- ASSIGNED TASK -
The task calls for an exact copy of the records, without any images.

Items listed in a dataset
= = = =

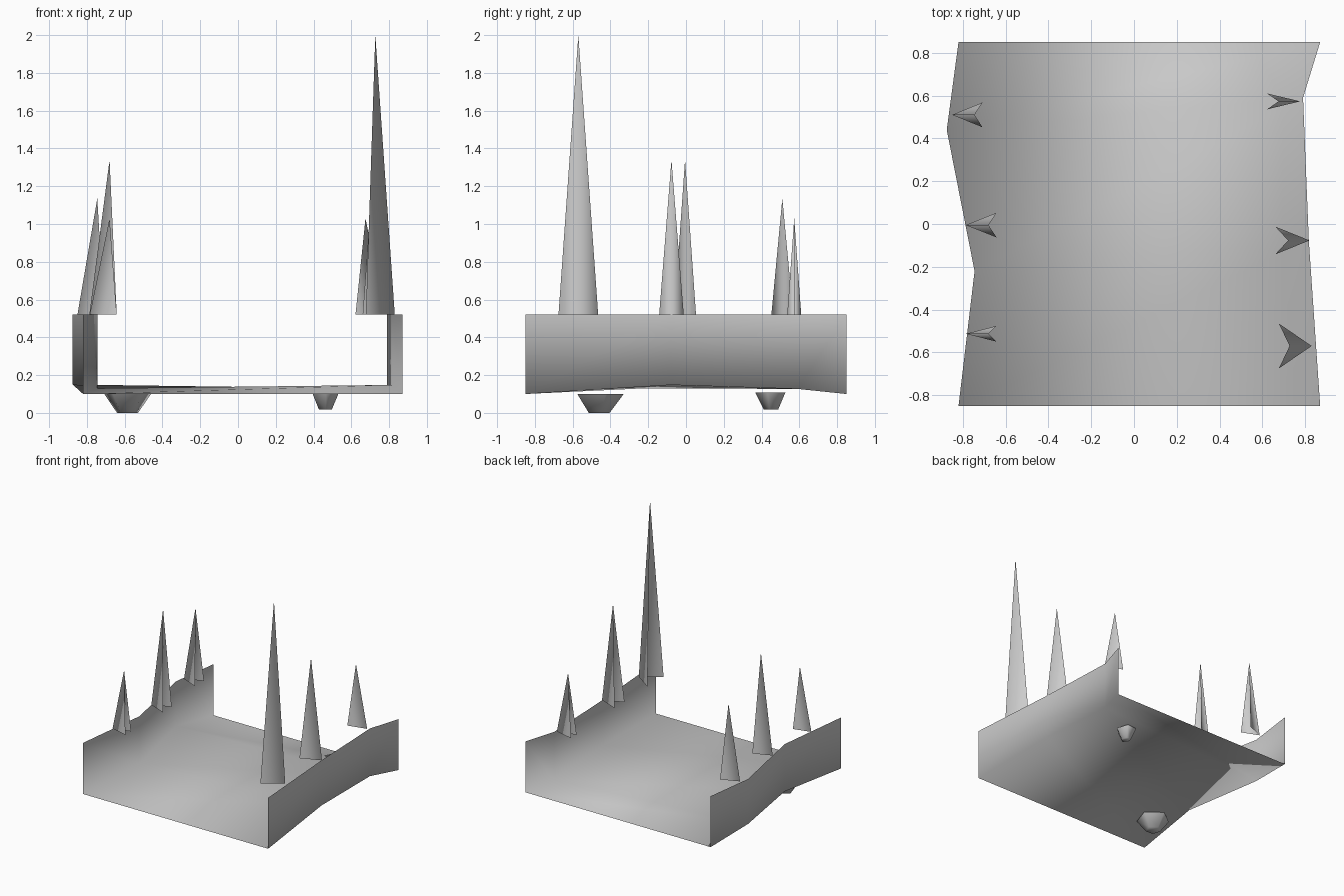
import bpy, math

if "Cube" in bpy.data.objects:
    bpy.data.objects.remove(bpy.data.objects["Cube"])


def make(name, verts, faces):
    me = bpy.data.meshes.new(name)
    me.from_pydata(verts, [], faces)
    me.polygons.foreach_set("use_smooth", [True] * len(me.polygons))
    me.update()
    ob = bpy.data.objects.new(name, me)
    bpy.context.collection.objects.link(ob)
    return ob


# Arched floor with a thin standing wall along each crooked side edge
TOP = 0.52
left = [(-.82, -.85, .10), (-.745, -.22, .13), (-.875, .44, .15), (-.82, .85, .10)]
right = [(.87, -.85, .10), (.817, -.08, .148), (.79, .59, .127), (.87, .85, .10)]
rows = [[(x, y, TOP) for x, y, z in left], left, right,
        [(x, y, TOP) for x, y, z in right]]
verts = [p for row in rows for p in row]
faces = [(r * 4 + i, r * 4 + 4 + i, r * 4 + 5 + i, r * 4 + 1 + i)
         for r in range(3) for i in range(3)]
make("floor_and_side_walls", verts, faces)


# Spikes: two-faced shards, open towards the middle of the floor
def spike(name, tip_x, apex_x, barb_x, y, half, height):
    v = [(tip_x, y, TOP), (barb_x, y + half, TOP), (barb_x, y - half, TOP),
         (apex_x, y, height)]
    f = [(0, 1, 3), (2, 0, 3)]
    if tip_x < 0:
        f = [t[::-1] for t in f]
    make(name, v, f)


spike("right_front_spike", .83, .727, .677, -.57, .105, 2.0)
spike("right_middle_spike", .82, .72, .66, -.077, .065, 1.34)
spike("right_back_spike", .777, .675, .622, .573, .037, 1.03)
spike("left_front_spike", -.785, -.68, -.642, -.513, .037, 1.03)
spike("left_middle_spike", -.787, -.68, -.642, -.005, .058, 1.34)
spike("left_back_spike", -.85, -.745, -.708, .51, .058, 1.135)


# Small tapered rocks hanging beneath the floor
def rock(name, cx, cy, rx, ry, top, bottom, taper, turn):
    v = []
    for z, s in ((top, 1.0), (bottom, taper)):
        for i in range(5):
            a = turn + math.tau * i / 5
            v.append((cx + rx * s * math.cos(a), cy + ry * s * math.sin(a), z))
    f = [(i, i + 5, (i + 1) % 5 + 5, (i + 1) % 5) for i in range(5)]
    f += [(9, 8, 7, 6, 5), (0, 1, 2, 3, 4)]
    ob = make(name, v, f)
    with bpy.context.temp_override(object=ob, active_object=ob, selected_objects=[ob],
                                   selected_editable_objects=[ob]):
        bpy.ops.object.shade_smooth_by_angle(angle=math.radians(80))


rock("front_left_rock", -.585, -.465, .13, .135, .10, 0.0, .45, .3)
rock("back_right_rock", .462, .453, .075, .087, .108, .018, .48, 1.0)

= = = =

- ANSWER -
import bpy, math

if "Cube" in bpy.data.objects:
    bpy.data.objects.remove(bpy.data.objects["Cube"])


def make(name, verts, faces):
    me = bpy.data.meshes.new(name)
    me.from_pydata(verts, [], faces)
    me.polygons.foreach_set("use_smooth", [True] * len(me.polygons))
    me.update()
    ob = bpy.data.objects.new(name, me)
    bpy.context.collection.objects.link(ob)
    return ob


# Arched floor with a thin standing wall along each crooked side edge
TOP = 0.52
left = [(-.82, -.85, .10), (-.745, -.22, .13), (-.875, .44, .15), (-.82, .85, .10)]
right = [(.87, -.85, .10), (.817, -.08, .148), (.79, .59, .127), (.87, .85, .10)]
rows = [[(x, y, TOP) for x, y, z in left], left, right,
        [(x, y, TOP) for x, y, z in right]]
verts = [p for row in rows for p in row]
faces = [(r * 4 + i, r * 4 + 4 + i, r * 4 + 5 + i, r * 4 + 1 + i)
         for r in range(3) for i in range(3)]
make("floor_and_side_walls", verts, faces)


# Spikes: two-faced shards, open towards the middle of the floor
def spike(name, tip_x, apex_x, barb_x, y, half, height):
    v = [(tip_x, y, TOP), (barb_x, y + half, TOP), (barb_x, y - half, TOP),
         (apex_x, y, height)]
    f = [(0, 1, 3), (2, 0, 3)]
    if tip_x < 0:
        f = [t[::-1] for t in f]
    make(name, v, f)


spike("right_front_spike", .83, .727, .677, -.57, .105, 2.0)
spike("right_middle_spike", .82, .72, .66, -.077, .065, 1.34)
spike("right_back_spike", .777, .675, .622, .573, .037, 1.03)
spike("left_front_spike", -.785, -.68, -.642, -.513, .037, 1.03)
spike("left_middle_spike", -.787, -.68, -.642, -.005, .058, 1.34)
spike("left_back_spike", -.85, -.745, -.708, .51, .058, 1.135)


# Small tapered rocks hanging beneath the floor
def rock(name, cx, cy, rx, ry, top, bottom, taper, turn):
    v = []
    for z, s in ((top, 1.0), (bottom, taper)):
        for i in range(5):
            a = turn + math.tau * i / 5
            v.append((cx + rx * s * math.cos(a), cy + ry * s * math.sin(a), z))
    f = [(i, i + 5, (i + 1) % 5 + 5, (i + 1) % 5) for i in range(5)]
    f += [(9, 8, 7, 6, 5), (0, 1, 2, 3, 4)]
    ob = make(name, v, f)
    with bpy.context.temp_override(object=ob, active_object=ob, selected_objects=[ob],
                                   selected_editable_objects=[ob]):
        bpy.ops.object.shade_smooth_by_angle(angle=math.radians(80))


rock("front_left_rock", -.585, -.465, .13, .135, .10, 0.0, .45, .3)
rock("back_right_rock", .462, .453, .075, .087, .108, .018, .48, 1.0)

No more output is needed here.